More indicators turn positive, but potential commercial real estate and small business issues loom.
With this week's bank holiday, the flow of economic indicators was at a low ebb. Initially, unemployment claims looked encouraging, as did the more obscure job openings report from the Labor Department. FedEx (FDX) and UPS (UPS) both offered favorable comments about the upcoming holiday season, providing one of the first confirmations of improving conditions in the battered transportation sector. Small business optimism managed one of its best monthly improvements during October, but remains mired at depressed levels. While many observers fear commercial real estate issues and mortgage resets, my bigger concerns relate to small businesses and government policies. We will examine both commercial real estate and small business attitudes in greater depth next week since the flow of indicators is so light this week.
Employment Indicators Looking Up
Overall, employment news for the week was encouraging. Initial unemployment claims turned in another very strong performance, declining by an additional 12,000 this week after falling more than 18,000 the previous week. More importantly current initial unemployment claims of 502,000 are finally below the claims level of 509,000 a year ago. This marks the first year-over-year improvement during 2009. Continuing claims (a rough proxy for the number of people unemployed) also lost some altitude during the week. The Labor Department also reported that the number of job openings in September increased for the second month in a row after almost two straight years of declines. Eventually, job openings should lead to better employment levels in the months ahead.
FedEx Gears Up for the Holidays

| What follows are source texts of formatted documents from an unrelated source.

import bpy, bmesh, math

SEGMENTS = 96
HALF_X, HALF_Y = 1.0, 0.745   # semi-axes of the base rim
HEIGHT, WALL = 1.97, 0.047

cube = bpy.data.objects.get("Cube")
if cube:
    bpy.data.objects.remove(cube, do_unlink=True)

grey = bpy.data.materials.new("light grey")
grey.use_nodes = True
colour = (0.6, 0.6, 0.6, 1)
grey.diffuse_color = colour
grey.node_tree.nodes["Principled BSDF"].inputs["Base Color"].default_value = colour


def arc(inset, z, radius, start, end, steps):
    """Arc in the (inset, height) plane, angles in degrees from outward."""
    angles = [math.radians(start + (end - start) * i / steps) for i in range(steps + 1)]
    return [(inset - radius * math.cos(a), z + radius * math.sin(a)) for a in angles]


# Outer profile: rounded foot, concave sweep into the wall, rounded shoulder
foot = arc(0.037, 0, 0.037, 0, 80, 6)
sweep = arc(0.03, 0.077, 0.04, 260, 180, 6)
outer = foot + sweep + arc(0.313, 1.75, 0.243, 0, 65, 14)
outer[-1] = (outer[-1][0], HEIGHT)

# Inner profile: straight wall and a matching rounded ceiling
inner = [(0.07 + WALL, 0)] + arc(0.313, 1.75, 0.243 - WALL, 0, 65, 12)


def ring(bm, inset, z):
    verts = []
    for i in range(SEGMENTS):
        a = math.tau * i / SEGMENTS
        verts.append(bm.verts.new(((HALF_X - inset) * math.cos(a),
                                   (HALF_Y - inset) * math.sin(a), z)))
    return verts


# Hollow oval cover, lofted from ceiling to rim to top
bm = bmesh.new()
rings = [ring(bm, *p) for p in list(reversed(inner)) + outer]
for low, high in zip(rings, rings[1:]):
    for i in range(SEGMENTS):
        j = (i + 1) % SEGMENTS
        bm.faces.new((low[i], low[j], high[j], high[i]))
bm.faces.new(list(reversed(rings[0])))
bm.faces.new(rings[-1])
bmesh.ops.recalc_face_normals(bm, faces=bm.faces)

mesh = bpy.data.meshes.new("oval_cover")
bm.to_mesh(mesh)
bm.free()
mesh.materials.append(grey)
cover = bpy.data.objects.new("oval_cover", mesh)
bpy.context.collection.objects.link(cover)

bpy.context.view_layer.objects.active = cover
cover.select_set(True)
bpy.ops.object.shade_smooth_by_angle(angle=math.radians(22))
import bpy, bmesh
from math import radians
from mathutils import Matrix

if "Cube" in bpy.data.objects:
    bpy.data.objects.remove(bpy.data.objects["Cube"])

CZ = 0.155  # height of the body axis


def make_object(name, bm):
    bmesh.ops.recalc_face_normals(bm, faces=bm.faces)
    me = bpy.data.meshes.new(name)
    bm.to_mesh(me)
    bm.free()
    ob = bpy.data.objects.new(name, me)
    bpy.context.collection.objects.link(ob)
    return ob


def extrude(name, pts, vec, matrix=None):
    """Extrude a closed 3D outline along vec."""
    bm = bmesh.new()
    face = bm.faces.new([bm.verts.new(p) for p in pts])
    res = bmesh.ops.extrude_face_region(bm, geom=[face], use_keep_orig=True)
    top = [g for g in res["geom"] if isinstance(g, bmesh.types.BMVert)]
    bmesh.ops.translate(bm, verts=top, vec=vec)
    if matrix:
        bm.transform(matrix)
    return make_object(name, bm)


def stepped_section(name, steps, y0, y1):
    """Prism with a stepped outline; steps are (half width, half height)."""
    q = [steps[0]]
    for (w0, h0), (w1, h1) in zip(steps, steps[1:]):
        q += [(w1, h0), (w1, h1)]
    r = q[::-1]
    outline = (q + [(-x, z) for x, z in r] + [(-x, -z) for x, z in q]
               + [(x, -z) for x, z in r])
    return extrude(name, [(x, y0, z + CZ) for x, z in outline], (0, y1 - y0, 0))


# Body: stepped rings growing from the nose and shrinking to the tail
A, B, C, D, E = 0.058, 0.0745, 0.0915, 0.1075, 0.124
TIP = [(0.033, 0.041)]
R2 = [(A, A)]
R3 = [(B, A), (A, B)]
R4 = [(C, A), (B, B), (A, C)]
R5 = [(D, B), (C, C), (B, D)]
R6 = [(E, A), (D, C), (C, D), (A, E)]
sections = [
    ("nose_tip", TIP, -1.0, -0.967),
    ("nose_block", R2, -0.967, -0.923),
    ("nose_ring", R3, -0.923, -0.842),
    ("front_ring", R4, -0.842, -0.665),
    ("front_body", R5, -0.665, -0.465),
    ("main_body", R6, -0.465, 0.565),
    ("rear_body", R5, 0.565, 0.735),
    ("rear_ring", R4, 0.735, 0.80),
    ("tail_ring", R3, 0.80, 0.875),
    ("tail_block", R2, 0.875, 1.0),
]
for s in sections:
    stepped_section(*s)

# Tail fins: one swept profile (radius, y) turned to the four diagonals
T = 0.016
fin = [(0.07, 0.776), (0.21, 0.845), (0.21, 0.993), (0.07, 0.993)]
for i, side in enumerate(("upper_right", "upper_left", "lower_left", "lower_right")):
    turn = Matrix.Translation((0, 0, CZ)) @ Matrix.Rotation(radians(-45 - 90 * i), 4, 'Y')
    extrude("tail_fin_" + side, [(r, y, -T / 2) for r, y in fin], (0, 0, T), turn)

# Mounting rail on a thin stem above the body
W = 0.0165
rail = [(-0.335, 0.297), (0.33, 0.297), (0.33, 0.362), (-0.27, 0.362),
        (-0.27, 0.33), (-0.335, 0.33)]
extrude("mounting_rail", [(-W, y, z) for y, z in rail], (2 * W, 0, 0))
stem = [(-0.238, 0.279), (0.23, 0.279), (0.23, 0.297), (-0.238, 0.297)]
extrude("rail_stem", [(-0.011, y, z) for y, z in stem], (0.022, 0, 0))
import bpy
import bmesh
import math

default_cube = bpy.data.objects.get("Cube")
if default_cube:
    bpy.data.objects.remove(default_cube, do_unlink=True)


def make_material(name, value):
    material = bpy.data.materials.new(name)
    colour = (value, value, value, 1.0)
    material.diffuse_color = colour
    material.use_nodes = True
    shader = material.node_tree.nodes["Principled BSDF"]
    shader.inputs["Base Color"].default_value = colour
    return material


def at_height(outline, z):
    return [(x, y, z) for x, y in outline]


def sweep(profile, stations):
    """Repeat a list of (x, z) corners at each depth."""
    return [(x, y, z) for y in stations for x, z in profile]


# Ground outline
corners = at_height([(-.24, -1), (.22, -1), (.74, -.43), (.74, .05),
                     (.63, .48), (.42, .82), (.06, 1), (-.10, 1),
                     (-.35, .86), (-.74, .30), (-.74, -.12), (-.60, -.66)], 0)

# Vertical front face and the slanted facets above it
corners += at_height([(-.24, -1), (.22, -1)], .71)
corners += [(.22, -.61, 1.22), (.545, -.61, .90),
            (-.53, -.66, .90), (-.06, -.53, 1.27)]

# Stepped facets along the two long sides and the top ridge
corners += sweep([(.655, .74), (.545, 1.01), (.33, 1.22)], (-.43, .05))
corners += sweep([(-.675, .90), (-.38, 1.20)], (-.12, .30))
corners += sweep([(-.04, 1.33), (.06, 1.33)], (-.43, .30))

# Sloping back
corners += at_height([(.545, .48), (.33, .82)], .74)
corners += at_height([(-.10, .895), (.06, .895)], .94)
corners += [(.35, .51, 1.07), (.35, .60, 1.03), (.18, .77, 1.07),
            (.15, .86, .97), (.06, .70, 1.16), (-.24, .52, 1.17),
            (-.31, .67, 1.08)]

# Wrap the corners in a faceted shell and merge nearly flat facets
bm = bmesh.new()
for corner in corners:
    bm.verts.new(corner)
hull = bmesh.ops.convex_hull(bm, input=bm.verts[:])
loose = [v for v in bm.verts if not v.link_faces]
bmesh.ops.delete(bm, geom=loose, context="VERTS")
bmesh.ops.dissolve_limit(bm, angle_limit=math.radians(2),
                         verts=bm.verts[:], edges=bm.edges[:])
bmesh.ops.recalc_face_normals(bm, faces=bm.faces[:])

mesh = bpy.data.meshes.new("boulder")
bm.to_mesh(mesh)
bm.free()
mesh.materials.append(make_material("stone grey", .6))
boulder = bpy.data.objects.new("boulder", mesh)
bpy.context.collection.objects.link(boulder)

The transportation sector has been a huge laggard in this recovery. Last year, the economy was in such bad shape, and uncertainty so pervasive, that UPS and Federal Express declined to give their usual holiday forecasts. Therefore, I was pleased to finally see some strong positive comments out of both Federal Express and UPS this week. Surprisingly, UPS termed this recovery "sustainable but fragile." Management went on to say that the consensus seemed to be for down-to-flat overall holiday sales, but UPS thought results would be stronger than that. They echoed the general consensus that online sales were poised to do better than brick and mortar establishments. FedEx was also bullish, noting that they expected peak day shipments for the holiday period would be 8% above year ago levels, and that they would be hiring seasonal employees accordingly. Revenues for the quarter now appear to be on track for flat to up after four consecutive quarters of decline. While our analyst Keith Schoonmaker cautions that DHL is no longer in the market and volumes are absurdly low, I am still comforted by the more positive comments from two companies whose business models are at the flashpoint of any economic recovery.
Robert Johnson, CFA does not own (actual or beneficial) shares in any of the securities mentioned above. Find out about Morningstar’s editorial policies.